WORK TASK: The lines to copy are those in the records below that hold the word "data".
<<<<
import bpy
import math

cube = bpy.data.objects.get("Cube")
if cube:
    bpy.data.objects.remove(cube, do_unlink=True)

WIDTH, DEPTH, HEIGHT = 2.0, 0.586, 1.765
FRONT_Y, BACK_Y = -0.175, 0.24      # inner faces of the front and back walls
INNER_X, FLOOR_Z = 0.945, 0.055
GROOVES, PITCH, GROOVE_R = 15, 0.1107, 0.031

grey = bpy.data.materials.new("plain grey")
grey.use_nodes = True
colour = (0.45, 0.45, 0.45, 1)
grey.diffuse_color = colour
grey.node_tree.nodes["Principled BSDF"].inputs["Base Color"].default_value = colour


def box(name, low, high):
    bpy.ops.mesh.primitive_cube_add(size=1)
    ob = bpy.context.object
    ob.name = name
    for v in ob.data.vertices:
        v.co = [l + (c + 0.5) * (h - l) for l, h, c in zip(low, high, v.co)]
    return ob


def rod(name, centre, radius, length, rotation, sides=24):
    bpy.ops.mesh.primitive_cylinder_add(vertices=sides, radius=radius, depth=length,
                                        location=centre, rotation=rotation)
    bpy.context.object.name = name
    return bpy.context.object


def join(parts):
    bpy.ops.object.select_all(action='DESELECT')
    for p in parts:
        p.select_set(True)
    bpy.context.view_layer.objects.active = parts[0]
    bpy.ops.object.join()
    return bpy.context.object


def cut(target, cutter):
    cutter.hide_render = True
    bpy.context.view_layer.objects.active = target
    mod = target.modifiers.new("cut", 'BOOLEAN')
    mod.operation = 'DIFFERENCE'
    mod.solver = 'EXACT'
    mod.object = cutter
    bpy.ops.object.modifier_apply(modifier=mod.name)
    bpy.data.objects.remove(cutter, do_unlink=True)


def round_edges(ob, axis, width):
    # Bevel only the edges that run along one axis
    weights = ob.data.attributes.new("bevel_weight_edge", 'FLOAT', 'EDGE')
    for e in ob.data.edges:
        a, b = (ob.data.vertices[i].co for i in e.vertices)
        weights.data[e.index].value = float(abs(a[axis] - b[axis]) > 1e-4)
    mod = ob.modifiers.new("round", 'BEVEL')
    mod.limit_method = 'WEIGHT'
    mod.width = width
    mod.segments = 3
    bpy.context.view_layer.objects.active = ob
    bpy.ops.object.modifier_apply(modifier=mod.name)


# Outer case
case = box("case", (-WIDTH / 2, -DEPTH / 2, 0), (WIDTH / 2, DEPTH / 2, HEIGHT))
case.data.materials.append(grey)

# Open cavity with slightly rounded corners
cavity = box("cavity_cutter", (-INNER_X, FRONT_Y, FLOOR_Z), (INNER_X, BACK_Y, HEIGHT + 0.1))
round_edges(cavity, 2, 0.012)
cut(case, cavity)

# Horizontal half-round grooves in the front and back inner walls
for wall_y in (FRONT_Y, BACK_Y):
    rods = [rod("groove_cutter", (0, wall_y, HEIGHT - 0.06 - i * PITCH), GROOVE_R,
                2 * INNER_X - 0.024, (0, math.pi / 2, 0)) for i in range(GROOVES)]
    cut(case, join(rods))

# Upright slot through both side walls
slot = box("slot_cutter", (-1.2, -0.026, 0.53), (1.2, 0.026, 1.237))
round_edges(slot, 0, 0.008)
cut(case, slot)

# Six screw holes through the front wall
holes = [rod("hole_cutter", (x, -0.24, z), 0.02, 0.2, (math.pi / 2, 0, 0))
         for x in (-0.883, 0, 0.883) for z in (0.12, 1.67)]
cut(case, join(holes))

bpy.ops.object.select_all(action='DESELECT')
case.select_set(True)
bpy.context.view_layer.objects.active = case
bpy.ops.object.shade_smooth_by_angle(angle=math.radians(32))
>>>>
EXERCISE ANSWER:
cube = bpy.data.objects.get("Cube")
    bpy.data.objects.remove(cube, do_unlink=True)
grey = bpy.data.materials.new("plain grey")
    for v in ob.data.vertices:
    bpy.data.objects.remove(cutter, do_unlink=True)
    weights = ob.data.attributes.new("bevel_weight_edge", 'FLOAT', 'EDGE')
    for e in ob.data.edges:
        a, b = (ob.data.vertices[i].co for i in e.vertices)
        weights.data[e.index].value = float(abs(a[axis] - b[axis]) > 1e-4)
case.data.materials.append(grey)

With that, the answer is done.